Money creation in China has gone bonkers. Authorities have opened the valves, and new credit is surging through money pipelines, including state-owned banks and the “shadow banking” system, and so loans in just the first two months this year soared by $1 trillion. Where did this money go?
We don’t know, but we’re getting indications that some of it is showing up right here in the US.
At the same time, “China is getting into the venture capital business in a big way. A really, really big way,” as Bloomberg put it: Government-backed venture funds raised about 1.5 trillion yuan ($231 billion) last year to bring the total to 2.2 trillion yuan. “That’s the biggest pot of money for startups in the world and almost five times the sum raised by other venture firms last year globally….”
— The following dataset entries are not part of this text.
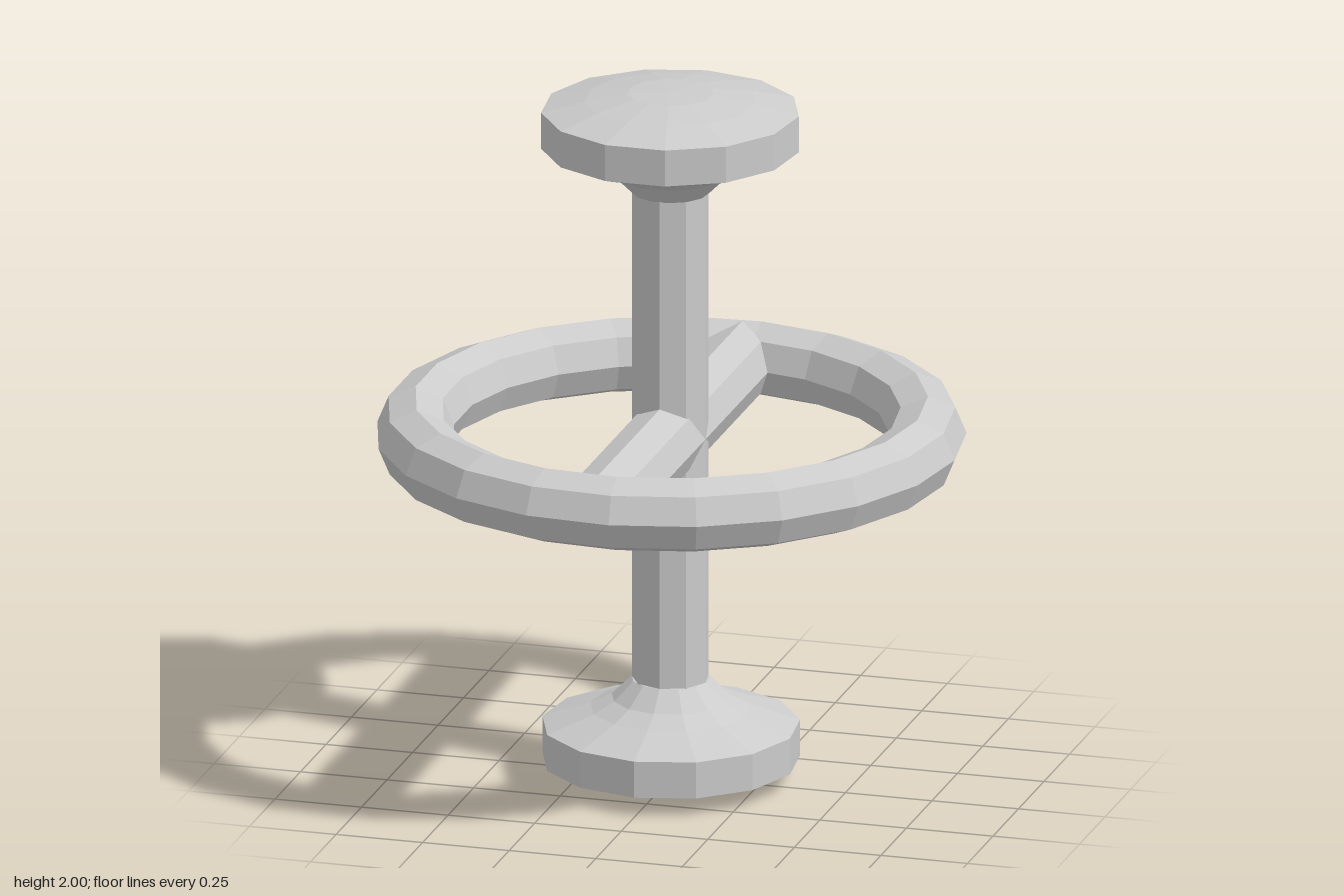
import * as THREE from 'three';

export function createModel() {
  const model = new THREE.Group();
  const material = new THREE.MeshStandardMaterial({ color: 0xcccccc, flatShading: true });

  function add(name, geometry, y) {
    const mesh = new THREE.Mesh(geometry, material);
    mesh.name = name;
    mesh.position.y = y;
    model.add(mesh);
    return mesh;
  }

  // Upright shaft running between the two knobs
  add('shaft', new THREE.CylinderGeometry(0.108, 0.108, 1.5, 9, 1, true), 1);

  // Horizontal wheel rim around the middle of the shaft
  const rim = new THREE.TorusGeometry(0.713, 0.107, 8, 21);
  rim.rotateX(Math.PI / 2);
  add('rim', rim, 1);

  // Crossbar joining the rim to the shaft, front to back
  const bar = new THREE.CylinderGeometry(0.106, 0.106, 1.41, 8);
  bar.rotateX(Math.PI / 2);
  add('crossbar', bar, 1);

  // Flared knob profile, from the outer end towards the shaft
  const profile = [
    [0, 0], [0.12, 0.003], [0.24, 0.023], [0.36, 0.053],
    [0.36, 0.158], [0.225, 0.205], [0.165, 0.235], [0.109, 0.29], [0, 0.29],
  ].map(([r, y]) => new THREE.Vector2(r, y));
  const knob = new THREE.LatheGeometry(profile, 13);
  add('lowerKnob', knob, 0);
  add('upperKnob', knob, 2).rotation.x = Math.PI;

  // The odd-sided rim reaches further on one side, so recentre it
  model.children.forEach((part) => { part.position.x = -0.0045; });
  return model;
}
While China is drowning in this sea of liquidity, its exports in February crashed 25% in dollar terms year over year. Part of it was due to the Chinese New Year effects. The rest was due to weakening global demand for Chinese goods: It was the 11th month of declines in 12 months.
Exports of goods are crashing, but hey, no problem, exports of money are booming. Capital flight takes on ever fancier dimensions: mansions in Southern California, tony condos in San Francisco, huge commercial and residential development projects, corporate acquisitions, and so on. Prices have surged for seven years and have reached ludicrous heights. So this is a good time to buy.